Return each line of the records below that contains the word "Matrix".

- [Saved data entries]
*** Block opens ***
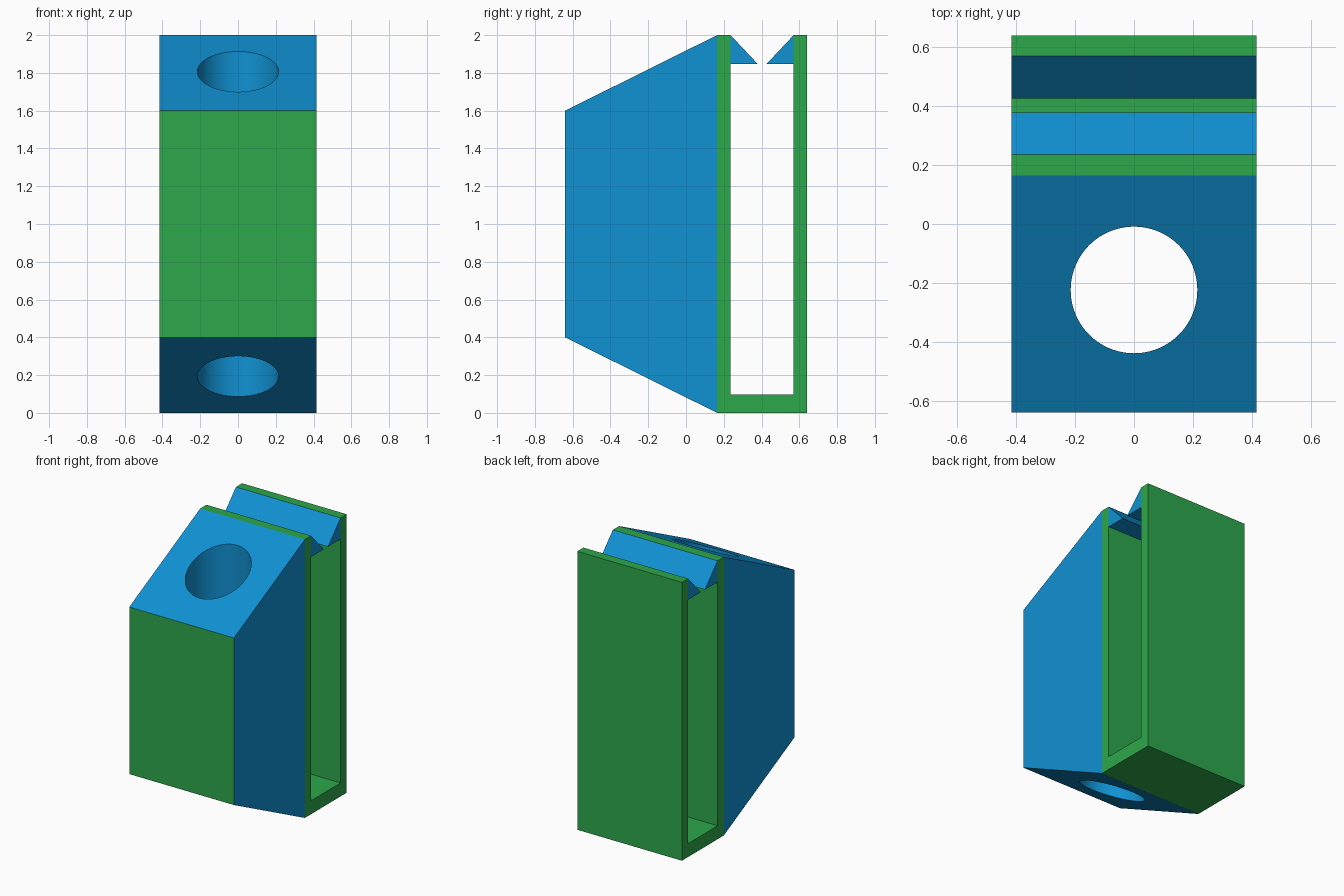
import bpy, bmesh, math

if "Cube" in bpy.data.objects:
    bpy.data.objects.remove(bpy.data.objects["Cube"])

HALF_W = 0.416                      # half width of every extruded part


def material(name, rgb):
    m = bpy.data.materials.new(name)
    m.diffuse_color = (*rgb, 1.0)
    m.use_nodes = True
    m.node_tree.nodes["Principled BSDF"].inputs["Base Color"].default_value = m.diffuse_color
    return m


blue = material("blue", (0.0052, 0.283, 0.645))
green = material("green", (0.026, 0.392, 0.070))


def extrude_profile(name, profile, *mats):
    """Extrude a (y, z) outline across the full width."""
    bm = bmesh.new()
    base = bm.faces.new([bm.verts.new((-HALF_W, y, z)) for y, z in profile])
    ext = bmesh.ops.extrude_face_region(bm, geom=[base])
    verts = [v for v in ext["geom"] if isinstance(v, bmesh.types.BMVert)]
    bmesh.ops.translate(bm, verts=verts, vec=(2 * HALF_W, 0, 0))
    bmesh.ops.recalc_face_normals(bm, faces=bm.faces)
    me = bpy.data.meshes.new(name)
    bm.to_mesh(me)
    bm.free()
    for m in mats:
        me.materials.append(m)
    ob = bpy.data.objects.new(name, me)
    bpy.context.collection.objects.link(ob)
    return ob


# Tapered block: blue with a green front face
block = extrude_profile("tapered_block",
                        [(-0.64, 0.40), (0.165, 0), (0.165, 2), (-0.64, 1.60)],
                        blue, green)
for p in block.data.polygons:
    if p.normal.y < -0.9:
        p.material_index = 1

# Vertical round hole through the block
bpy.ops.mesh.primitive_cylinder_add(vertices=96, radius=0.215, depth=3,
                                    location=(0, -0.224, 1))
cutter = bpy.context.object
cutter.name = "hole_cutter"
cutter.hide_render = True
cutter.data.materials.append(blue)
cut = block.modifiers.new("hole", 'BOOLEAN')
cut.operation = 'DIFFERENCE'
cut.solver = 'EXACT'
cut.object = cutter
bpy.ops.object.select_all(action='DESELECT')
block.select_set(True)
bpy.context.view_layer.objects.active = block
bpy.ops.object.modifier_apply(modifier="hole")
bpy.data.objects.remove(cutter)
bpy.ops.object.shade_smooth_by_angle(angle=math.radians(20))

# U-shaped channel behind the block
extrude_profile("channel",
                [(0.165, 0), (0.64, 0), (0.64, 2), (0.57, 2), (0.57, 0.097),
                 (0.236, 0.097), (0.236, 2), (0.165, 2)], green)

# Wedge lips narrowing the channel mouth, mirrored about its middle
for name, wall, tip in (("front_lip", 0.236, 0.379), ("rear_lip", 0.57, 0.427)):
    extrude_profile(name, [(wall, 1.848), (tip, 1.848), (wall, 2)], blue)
*** Block closes ***
*** Block opens ***
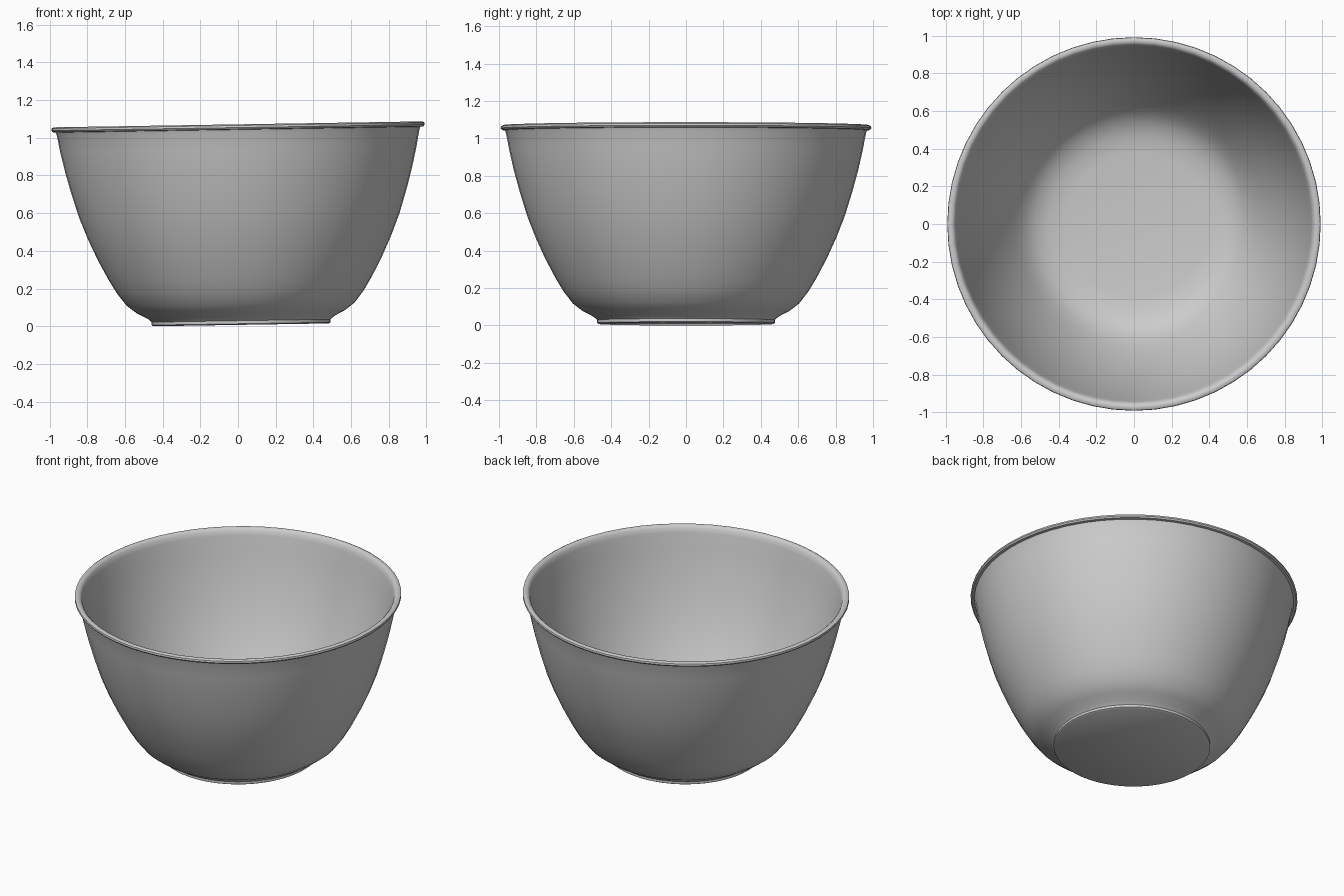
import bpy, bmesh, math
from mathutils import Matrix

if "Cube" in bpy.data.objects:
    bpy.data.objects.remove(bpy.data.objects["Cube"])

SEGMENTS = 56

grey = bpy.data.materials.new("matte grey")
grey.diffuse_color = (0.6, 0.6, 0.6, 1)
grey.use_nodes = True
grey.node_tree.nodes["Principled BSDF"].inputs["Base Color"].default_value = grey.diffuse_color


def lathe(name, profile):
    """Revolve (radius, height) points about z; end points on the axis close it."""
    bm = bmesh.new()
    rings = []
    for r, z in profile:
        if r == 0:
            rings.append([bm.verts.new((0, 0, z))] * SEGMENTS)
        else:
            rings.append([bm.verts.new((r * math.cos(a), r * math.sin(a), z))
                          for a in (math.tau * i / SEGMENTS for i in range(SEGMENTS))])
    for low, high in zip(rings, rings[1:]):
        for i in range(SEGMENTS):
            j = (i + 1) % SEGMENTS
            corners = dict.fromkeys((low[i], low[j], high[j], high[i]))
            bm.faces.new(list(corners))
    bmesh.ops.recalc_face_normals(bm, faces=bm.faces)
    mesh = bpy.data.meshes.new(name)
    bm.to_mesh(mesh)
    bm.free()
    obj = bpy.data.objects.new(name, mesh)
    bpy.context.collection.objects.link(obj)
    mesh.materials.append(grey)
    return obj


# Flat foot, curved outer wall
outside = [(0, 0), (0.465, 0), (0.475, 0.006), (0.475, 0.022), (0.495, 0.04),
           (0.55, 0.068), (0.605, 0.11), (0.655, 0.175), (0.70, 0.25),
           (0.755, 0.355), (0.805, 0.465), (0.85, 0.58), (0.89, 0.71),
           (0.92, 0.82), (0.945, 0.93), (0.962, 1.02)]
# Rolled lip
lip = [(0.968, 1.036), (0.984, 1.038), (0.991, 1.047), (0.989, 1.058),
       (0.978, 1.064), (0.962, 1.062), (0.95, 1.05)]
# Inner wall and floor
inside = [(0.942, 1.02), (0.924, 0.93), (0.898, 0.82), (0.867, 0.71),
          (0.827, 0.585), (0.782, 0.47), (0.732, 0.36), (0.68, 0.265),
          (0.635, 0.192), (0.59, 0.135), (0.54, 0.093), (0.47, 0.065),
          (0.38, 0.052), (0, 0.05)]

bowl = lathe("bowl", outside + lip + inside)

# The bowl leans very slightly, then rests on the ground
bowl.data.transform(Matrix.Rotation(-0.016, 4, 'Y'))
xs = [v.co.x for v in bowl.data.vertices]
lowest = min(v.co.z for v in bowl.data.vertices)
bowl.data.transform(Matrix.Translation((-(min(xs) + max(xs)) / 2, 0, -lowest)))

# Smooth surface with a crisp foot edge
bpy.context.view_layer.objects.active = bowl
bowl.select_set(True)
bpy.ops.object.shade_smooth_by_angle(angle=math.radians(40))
*** Block closes ***
- [Result of this task]
from mathutils import Matrix
bowl.data.transform(Matrix.Rotation(-0.016, 4, 'Y'))
bowl.data.transform(Matrix.Translation((-(min(xs) + max(xs)) / 2, 0, -lowest)))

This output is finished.